On any given day, Morrell Wine Bar offers around 75-100 by-the-glass wines. Even as a winery’s more entry-level offerings play an important role at the wine bar, such high-end, hard-to-find wines as Opus One, classified-growth Bordeaux, and grand cru Burgundy are also offered on a limited basis. “The other piece that we began incorporating was to let the wine bar introduce more of the regions and categories that the retail store wasn’t working with as much, and see where the clientele’s interests were so that we could stay fresh and up to date with what’s going on in the wine world from a holistic standpoint,” says Noye. He points to wines from regions like the Canary Islands as popular new picks. Morrell’s business operation also includes auction and storage elements, both of which are in the midst of major new developments. Noye paused Morrell’s auction program when he joined the team in 2014, shifting focus almost entirely to reshaping the company’s retail mission. Now, he’s intent on restarting the program. Moving forward, all of Morrell’s auctions will be held online for greater accessibility. The auctions will also be smaller and will be held more frequently—around once a month, and potentially more often over time. “The lot sizes will be on average purposely smaller, therefore giving the retail buyer more opportunity and access,” says Noye. “We’re trying to lessen the intimidation factor of auctions, and create more ease of purchase.”

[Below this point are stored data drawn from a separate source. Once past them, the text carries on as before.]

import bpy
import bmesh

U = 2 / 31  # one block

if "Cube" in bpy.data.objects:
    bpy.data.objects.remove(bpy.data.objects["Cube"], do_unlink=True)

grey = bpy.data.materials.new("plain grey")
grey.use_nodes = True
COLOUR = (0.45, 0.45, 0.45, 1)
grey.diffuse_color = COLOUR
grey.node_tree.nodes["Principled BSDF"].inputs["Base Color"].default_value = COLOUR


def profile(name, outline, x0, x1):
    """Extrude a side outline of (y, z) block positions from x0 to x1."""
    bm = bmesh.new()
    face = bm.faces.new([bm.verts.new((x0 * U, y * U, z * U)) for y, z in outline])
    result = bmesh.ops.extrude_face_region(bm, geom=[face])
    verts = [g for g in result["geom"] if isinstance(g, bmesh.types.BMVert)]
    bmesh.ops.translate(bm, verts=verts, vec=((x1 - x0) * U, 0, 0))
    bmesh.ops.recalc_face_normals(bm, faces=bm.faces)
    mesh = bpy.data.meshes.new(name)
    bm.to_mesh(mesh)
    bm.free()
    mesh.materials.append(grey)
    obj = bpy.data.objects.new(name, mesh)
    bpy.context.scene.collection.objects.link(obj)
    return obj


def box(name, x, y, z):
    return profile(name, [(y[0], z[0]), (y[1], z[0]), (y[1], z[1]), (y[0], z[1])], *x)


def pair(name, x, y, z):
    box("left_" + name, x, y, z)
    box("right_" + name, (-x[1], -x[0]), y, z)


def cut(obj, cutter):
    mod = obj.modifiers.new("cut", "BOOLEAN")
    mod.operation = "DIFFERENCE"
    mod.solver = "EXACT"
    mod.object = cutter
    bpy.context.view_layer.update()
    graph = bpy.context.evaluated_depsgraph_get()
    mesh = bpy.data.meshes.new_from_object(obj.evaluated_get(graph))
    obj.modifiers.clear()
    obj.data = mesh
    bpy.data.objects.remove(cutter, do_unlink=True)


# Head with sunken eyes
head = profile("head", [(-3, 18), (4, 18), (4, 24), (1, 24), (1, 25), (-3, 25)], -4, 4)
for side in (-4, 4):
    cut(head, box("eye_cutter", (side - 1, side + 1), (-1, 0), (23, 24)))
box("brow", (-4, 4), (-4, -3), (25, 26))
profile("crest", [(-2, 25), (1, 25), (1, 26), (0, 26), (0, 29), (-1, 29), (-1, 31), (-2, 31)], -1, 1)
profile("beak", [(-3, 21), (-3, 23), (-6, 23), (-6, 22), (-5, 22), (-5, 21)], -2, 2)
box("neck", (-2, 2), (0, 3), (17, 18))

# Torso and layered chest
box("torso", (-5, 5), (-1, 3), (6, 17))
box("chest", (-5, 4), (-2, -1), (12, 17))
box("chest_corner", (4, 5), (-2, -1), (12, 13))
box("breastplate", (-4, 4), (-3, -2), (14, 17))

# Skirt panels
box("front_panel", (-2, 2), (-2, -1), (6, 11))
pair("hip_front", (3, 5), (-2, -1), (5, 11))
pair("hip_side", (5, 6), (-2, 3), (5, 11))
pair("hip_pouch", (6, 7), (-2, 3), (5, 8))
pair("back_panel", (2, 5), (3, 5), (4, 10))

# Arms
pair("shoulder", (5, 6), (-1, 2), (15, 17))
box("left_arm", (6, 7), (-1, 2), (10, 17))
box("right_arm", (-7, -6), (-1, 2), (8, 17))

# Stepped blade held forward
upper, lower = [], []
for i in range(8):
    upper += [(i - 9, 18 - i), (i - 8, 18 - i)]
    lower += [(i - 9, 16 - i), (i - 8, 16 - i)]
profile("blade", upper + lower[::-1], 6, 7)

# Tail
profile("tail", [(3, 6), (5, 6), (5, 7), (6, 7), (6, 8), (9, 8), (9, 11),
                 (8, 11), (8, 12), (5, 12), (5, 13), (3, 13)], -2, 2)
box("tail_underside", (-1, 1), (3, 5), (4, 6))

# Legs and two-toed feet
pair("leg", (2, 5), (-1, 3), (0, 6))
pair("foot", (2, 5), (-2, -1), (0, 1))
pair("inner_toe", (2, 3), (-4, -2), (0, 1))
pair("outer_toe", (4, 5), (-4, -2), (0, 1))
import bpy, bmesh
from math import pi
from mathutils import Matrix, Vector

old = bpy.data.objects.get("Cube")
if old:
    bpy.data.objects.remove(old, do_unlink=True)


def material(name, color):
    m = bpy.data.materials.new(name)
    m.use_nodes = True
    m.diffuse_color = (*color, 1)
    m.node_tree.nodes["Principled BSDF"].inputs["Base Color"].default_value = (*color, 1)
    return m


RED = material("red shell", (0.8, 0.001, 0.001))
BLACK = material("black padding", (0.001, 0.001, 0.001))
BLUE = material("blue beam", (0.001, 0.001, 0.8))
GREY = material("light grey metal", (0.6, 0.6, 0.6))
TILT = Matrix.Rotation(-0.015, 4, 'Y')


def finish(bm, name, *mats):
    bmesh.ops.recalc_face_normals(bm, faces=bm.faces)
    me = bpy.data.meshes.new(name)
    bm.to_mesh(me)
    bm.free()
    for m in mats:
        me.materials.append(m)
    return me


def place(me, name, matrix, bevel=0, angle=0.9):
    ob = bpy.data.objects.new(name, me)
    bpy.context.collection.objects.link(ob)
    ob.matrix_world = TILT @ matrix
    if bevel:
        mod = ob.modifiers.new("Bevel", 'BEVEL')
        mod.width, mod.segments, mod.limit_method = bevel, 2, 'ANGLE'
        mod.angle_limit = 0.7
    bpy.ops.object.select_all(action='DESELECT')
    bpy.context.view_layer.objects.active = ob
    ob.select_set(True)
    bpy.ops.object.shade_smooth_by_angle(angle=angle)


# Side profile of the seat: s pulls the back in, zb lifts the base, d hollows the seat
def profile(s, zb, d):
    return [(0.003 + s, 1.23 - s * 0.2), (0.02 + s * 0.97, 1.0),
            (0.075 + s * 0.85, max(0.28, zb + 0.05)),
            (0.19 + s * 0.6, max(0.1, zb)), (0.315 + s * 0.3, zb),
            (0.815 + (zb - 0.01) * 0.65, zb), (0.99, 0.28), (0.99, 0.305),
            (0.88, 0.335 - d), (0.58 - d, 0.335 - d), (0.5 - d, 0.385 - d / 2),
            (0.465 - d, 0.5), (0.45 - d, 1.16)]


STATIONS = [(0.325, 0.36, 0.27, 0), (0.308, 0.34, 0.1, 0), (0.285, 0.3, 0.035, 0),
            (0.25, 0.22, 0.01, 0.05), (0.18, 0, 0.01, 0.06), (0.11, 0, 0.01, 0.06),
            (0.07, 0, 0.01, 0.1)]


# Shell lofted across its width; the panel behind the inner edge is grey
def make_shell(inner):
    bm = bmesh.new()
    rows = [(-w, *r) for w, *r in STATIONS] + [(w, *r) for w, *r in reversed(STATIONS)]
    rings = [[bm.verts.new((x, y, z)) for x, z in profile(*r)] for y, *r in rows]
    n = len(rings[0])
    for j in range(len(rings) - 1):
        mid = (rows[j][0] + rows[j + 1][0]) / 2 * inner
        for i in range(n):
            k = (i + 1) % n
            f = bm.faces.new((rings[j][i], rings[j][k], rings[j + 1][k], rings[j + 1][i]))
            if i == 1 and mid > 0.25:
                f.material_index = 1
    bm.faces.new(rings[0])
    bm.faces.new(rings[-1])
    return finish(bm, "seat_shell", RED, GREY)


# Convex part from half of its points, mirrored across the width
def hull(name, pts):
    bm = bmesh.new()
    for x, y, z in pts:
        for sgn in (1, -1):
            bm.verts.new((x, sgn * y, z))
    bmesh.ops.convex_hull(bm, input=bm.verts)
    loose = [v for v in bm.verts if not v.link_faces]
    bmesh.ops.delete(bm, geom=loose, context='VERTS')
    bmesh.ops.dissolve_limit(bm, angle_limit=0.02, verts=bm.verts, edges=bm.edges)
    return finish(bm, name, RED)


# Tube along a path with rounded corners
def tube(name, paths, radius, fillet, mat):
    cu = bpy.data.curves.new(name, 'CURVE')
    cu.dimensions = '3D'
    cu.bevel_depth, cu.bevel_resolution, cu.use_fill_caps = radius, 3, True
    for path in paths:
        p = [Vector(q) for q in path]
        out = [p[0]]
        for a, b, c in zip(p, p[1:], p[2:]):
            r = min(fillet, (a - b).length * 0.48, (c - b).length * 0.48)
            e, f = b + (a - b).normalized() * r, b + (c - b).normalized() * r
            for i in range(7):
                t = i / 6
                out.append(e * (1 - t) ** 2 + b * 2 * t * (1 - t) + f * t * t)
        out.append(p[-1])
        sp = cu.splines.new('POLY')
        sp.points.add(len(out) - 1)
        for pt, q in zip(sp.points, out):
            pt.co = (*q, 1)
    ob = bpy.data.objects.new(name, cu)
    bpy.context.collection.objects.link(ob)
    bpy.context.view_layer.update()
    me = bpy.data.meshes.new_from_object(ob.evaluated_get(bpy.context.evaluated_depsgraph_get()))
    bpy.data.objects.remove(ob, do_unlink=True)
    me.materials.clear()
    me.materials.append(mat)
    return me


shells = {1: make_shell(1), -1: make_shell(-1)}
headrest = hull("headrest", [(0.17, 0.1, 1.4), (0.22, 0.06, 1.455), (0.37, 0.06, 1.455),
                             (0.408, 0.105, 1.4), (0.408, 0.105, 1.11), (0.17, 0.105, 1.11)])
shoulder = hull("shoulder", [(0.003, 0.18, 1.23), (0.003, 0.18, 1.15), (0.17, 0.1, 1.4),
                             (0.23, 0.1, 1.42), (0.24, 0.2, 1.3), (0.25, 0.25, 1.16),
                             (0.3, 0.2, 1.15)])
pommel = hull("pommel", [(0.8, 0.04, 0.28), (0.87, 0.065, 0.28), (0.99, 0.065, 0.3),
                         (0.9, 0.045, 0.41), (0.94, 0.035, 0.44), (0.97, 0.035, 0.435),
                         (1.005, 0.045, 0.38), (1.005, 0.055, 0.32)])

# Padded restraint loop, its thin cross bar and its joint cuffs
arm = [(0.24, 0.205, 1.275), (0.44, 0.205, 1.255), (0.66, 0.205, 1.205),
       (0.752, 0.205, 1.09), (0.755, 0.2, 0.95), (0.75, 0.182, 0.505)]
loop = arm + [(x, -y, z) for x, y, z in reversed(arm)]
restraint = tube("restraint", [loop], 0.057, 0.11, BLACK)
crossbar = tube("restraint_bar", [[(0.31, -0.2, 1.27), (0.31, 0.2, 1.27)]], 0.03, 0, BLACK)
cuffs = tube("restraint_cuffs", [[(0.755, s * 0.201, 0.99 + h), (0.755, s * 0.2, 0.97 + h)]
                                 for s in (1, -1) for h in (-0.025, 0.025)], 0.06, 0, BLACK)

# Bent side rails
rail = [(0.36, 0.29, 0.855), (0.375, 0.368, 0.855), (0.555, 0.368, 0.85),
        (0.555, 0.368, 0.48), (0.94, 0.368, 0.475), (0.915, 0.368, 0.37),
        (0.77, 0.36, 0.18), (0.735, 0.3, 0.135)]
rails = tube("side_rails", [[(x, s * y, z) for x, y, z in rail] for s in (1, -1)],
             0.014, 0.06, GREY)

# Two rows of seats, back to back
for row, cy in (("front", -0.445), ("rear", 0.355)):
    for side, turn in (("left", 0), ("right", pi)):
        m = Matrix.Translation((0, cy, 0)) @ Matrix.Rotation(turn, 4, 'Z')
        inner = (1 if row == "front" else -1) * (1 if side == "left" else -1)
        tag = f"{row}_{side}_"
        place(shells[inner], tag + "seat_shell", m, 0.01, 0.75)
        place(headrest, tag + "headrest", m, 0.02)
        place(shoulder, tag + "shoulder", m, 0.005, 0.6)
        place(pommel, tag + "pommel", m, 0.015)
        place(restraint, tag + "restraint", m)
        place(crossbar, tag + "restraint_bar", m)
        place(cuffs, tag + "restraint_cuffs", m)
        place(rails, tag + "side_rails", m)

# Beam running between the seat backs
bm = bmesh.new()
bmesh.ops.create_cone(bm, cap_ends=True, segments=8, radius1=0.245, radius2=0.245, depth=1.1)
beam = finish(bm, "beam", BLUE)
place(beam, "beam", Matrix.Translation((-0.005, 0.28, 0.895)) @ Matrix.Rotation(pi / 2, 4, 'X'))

Morrell has also offered its clients storage space since 1995, and the company now owns one of the largest storage facilities in the tri-state area, according to Noye. The space has seen a steady uptick in growth in recent years; this momentum comes alongside a shift in the consumers who are searching for storage. “There’s more people looking for storage who come to us with a smaller amount of wine, rather than just a handful of people with enormous amounts of wine,” Noye observes. “And that’s more or less a generational age shift in the collecting mentality.”
This fall, Morrell is set to open a second storage facility in Delaware, which Noye says will be built for more long-term storage, as opposed to smaller, in-and-out accounts.
Contending With Covid-19
The onslaught of Covid-19 has impacted the global community, and while some wine and spirits retailers certainly saw business boom during the pandemic’s early days, Noye says that Morrell’s sales have risen only moderately, and that the average bottle sale price actually has fallen slightly, from an average of $150 a bottle down to $125. That said, the retailer has had plenty of bright spots. “We’ve seen popularity with moderately back vintage wines,” says Noye. “And we’ve been selling an intense amount of Champagne since the onset of Covid, so we’ve since put forward more offerings on that front.” While Morrell’s auction and storage entities are forging ahead amid Covid-19, the wine bar shuttered in late March and had yet to reopen by press time.
“We’re an older company, but we’ve slowly been changing and modernizing,” says Noye. “With those changes, though, we’re using this foundation of going back to basics, to rebuild and reposition and focus on a specific clientele. Ultimately, we’re trying to provide unparalleled access to luxury, limited wines for our consumers, and give them that comfort and reliability that we’ll always have that selection.”